▶ **RECORDS TO PROCESS**:
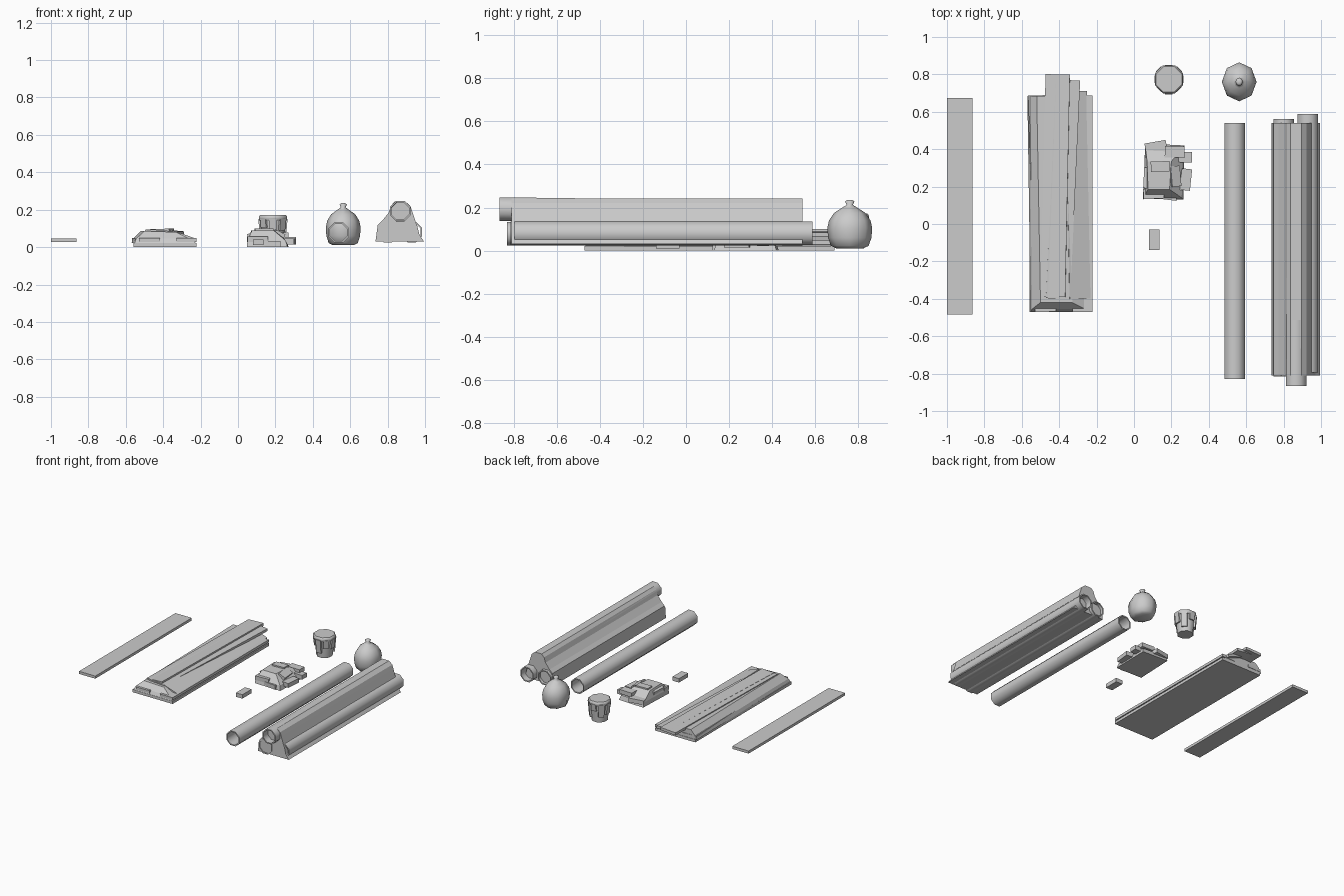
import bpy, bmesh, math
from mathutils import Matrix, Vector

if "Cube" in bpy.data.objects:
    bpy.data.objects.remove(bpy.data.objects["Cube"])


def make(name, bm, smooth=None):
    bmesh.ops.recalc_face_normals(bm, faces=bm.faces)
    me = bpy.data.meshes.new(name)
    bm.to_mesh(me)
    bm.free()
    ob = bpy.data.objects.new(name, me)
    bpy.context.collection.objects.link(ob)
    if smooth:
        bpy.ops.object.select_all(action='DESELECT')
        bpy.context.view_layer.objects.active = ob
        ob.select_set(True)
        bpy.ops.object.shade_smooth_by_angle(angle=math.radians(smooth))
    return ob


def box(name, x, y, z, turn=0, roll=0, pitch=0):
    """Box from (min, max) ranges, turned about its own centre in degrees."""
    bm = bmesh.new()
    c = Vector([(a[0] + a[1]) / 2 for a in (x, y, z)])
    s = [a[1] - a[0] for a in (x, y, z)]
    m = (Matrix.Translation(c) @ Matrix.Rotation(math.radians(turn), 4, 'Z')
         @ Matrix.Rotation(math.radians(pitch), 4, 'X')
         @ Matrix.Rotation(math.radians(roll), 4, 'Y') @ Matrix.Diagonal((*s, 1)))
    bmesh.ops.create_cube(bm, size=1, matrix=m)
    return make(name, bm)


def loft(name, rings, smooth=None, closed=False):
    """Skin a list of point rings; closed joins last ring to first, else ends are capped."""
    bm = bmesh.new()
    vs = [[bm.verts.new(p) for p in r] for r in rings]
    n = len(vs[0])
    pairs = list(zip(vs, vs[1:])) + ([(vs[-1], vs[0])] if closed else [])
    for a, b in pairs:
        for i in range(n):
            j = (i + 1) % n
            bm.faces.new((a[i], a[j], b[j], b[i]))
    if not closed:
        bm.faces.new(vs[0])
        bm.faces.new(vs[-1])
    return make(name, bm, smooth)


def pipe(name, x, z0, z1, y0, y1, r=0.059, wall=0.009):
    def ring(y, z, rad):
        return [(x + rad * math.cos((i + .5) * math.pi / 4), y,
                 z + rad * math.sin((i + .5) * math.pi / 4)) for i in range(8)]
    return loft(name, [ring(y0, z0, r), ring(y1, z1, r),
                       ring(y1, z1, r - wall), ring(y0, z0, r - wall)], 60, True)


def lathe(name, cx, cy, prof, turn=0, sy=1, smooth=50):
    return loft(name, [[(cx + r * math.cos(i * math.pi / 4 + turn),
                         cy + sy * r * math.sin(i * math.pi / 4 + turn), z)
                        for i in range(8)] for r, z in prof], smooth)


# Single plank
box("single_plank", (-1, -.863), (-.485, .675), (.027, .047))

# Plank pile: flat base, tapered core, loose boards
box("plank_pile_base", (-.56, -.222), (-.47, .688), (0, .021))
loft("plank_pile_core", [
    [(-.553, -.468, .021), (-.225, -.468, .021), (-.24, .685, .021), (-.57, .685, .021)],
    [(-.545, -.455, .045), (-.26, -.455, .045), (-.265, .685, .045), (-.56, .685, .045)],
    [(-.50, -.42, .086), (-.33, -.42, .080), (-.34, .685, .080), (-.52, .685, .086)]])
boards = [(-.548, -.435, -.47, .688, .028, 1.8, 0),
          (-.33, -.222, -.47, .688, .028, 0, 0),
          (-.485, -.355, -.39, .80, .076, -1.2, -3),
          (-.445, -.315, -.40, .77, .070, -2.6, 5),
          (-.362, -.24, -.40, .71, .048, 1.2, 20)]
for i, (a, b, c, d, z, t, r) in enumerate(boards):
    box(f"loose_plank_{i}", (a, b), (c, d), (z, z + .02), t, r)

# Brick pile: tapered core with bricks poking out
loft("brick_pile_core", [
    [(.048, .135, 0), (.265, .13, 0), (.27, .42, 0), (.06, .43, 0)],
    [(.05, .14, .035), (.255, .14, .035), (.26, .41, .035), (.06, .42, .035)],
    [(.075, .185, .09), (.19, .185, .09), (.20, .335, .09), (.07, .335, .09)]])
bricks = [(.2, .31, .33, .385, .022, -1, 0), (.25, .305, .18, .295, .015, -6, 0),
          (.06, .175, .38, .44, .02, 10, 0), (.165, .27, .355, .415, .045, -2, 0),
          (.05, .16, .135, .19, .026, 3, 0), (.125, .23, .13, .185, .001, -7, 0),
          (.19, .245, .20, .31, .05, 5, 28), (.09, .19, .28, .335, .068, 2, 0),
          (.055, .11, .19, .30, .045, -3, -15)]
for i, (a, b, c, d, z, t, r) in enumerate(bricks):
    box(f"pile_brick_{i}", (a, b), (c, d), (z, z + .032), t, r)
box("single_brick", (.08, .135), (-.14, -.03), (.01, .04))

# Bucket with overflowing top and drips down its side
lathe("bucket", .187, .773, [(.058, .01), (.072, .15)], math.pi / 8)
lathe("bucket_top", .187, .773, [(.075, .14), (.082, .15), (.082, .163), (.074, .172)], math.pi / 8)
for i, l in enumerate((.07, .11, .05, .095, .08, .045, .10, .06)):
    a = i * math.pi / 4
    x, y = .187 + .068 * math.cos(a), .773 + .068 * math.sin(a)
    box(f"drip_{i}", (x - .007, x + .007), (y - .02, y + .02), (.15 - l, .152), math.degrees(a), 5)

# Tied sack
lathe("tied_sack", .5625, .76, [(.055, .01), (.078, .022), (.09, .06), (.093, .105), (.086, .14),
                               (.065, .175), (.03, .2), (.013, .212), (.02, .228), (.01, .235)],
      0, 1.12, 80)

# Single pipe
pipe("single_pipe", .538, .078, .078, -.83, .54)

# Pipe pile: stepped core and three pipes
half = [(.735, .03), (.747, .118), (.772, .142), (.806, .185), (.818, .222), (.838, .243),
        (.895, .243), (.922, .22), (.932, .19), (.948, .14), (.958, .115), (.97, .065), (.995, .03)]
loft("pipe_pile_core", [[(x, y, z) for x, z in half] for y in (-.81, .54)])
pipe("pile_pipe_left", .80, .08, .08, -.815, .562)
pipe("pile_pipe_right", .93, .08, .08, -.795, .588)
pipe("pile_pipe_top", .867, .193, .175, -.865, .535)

---

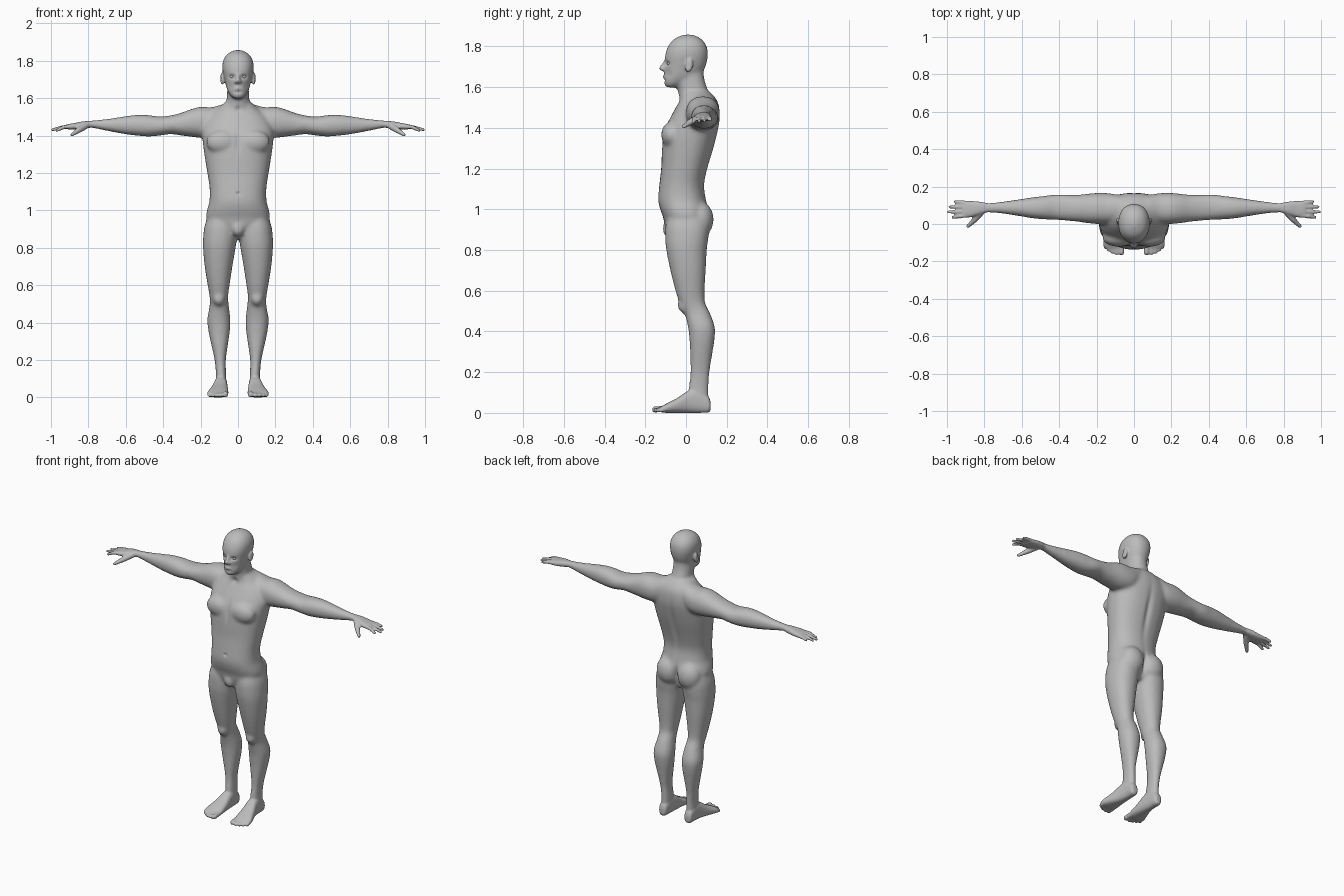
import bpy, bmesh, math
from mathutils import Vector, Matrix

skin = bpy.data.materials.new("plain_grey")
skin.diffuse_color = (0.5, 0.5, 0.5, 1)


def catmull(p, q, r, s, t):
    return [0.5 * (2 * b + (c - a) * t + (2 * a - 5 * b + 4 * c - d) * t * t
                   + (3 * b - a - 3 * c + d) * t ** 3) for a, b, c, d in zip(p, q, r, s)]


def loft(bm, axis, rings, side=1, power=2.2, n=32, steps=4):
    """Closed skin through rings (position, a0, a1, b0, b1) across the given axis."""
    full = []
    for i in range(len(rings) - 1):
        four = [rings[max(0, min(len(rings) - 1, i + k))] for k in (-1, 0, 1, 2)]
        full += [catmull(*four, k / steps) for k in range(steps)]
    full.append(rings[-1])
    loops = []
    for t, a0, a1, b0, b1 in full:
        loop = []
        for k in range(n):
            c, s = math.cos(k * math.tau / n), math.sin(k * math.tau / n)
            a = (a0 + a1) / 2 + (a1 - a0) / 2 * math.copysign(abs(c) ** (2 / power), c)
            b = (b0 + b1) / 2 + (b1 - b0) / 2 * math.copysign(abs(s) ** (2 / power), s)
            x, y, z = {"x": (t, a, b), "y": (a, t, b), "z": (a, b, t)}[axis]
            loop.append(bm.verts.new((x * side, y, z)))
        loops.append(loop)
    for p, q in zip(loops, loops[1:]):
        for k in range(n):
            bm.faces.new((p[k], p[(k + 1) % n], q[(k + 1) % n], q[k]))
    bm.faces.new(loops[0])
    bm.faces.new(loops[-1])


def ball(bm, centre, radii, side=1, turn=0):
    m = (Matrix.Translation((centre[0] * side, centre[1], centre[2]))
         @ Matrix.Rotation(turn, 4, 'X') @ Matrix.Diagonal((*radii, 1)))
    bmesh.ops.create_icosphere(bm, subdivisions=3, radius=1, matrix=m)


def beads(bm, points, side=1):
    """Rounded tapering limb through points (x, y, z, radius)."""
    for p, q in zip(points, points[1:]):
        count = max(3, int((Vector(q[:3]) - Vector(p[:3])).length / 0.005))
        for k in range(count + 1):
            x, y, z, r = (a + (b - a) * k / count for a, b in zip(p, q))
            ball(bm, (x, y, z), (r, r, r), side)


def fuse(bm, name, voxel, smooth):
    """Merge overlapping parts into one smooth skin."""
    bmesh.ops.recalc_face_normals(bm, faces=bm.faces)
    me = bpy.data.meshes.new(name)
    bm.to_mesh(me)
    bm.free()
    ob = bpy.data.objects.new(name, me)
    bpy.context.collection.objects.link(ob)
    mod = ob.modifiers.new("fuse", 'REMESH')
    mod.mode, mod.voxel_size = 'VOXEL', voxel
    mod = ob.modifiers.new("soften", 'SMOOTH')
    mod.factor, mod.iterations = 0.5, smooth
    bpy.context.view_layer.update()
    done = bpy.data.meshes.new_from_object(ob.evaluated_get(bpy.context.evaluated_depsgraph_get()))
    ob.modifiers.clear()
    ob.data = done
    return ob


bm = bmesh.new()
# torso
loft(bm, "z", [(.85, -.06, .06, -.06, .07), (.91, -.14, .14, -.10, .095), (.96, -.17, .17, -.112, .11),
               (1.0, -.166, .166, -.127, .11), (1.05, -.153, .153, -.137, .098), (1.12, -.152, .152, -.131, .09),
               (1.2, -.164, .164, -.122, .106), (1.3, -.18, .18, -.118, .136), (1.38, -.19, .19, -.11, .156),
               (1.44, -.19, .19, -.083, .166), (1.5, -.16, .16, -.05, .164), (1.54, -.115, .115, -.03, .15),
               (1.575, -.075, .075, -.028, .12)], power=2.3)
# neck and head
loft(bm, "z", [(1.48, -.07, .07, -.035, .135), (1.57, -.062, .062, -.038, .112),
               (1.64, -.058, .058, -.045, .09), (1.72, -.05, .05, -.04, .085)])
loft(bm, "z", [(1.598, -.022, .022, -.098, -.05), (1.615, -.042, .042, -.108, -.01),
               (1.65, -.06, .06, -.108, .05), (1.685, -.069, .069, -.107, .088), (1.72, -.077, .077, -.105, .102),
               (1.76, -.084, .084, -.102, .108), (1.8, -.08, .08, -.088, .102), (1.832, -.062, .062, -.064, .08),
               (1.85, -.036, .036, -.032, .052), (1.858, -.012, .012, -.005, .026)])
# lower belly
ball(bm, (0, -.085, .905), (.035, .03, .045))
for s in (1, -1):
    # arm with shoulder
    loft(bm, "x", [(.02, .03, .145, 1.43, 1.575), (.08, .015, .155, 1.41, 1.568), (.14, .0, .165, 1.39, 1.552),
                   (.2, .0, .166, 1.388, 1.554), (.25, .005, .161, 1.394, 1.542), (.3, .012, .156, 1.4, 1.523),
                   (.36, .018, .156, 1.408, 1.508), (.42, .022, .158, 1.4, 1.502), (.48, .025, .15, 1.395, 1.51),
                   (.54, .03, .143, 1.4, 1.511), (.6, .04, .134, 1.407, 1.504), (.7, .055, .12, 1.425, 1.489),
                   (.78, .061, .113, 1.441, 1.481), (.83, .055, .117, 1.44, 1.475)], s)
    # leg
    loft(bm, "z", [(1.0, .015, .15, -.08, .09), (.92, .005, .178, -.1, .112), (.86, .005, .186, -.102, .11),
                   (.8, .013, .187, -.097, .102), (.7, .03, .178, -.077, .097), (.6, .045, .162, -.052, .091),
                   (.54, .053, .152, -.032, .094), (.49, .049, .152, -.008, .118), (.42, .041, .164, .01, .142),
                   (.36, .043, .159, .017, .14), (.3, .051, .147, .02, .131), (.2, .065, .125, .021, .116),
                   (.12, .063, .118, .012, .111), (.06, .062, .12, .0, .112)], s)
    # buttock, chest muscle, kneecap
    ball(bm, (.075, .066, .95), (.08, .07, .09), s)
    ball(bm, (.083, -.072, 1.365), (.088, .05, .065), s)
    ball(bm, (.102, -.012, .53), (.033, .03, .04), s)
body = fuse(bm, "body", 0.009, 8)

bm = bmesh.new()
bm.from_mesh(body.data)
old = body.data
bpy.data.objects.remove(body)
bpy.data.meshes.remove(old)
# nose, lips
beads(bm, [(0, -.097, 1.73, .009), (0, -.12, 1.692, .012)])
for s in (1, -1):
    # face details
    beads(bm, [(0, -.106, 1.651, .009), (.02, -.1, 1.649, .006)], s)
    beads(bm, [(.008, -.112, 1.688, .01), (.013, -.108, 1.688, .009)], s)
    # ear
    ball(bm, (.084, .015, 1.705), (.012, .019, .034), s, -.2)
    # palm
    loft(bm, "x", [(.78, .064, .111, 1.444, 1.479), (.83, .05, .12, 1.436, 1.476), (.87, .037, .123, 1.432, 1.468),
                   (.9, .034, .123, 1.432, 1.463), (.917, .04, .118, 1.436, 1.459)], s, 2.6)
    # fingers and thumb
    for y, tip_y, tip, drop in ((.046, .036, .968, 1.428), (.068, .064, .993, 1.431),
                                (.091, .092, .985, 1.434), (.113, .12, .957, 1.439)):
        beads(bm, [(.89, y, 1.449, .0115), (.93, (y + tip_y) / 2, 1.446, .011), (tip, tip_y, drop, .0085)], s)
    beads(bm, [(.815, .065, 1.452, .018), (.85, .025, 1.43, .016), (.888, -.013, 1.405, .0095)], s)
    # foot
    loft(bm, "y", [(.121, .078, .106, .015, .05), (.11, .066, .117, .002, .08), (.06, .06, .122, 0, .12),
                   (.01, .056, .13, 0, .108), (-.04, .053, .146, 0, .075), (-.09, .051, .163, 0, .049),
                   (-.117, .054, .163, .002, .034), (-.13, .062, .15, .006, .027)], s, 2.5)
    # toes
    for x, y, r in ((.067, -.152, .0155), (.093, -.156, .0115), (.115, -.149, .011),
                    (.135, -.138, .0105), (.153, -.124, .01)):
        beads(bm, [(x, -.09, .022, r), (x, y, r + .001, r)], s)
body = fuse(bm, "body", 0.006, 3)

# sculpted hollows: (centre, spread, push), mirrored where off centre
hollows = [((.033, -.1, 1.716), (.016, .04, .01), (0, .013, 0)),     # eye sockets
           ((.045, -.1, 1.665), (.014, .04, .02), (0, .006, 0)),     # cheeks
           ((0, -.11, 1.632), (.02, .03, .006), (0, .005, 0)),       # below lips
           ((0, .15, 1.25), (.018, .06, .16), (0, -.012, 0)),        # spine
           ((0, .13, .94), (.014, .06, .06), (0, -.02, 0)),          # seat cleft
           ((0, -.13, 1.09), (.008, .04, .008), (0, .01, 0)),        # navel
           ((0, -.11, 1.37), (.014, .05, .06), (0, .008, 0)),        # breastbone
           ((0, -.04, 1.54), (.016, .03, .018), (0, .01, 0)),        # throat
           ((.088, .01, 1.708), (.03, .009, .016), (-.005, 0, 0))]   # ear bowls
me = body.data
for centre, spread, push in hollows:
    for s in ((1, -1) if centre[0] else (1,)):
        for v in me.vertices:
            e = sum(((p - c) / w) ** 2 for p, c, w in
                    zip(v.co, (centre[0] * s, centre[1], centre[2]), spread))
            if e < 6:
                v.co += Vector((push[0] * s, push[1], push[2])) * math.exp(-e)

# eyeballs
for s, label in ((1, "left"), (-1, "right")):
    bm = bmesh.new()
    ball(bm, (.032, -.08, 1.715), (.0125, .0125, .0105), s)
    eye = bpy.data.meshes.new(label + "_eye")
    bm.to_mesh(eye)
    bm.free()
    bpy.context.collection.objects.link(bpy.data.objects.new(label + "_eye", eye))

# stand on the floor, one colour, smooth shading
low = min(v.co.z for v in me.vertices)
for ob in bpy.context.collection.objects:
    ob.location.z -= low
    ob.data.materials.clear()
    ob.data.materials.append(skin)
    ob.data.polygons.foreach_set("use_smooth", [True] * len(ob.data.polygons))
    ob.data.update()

▶ **YOUR OBJECTIVE**: Go through the listing above and find each line containing the string "loops"; copy those lines.

▶ **SOLUTION TO THE EXERCISE**:
    loops = []
        loops.append(loop)
    for p, q in zip(loops, loops[1:]):
    bm.faces.new(loops[0])
    bm.faces.new(loops[-1])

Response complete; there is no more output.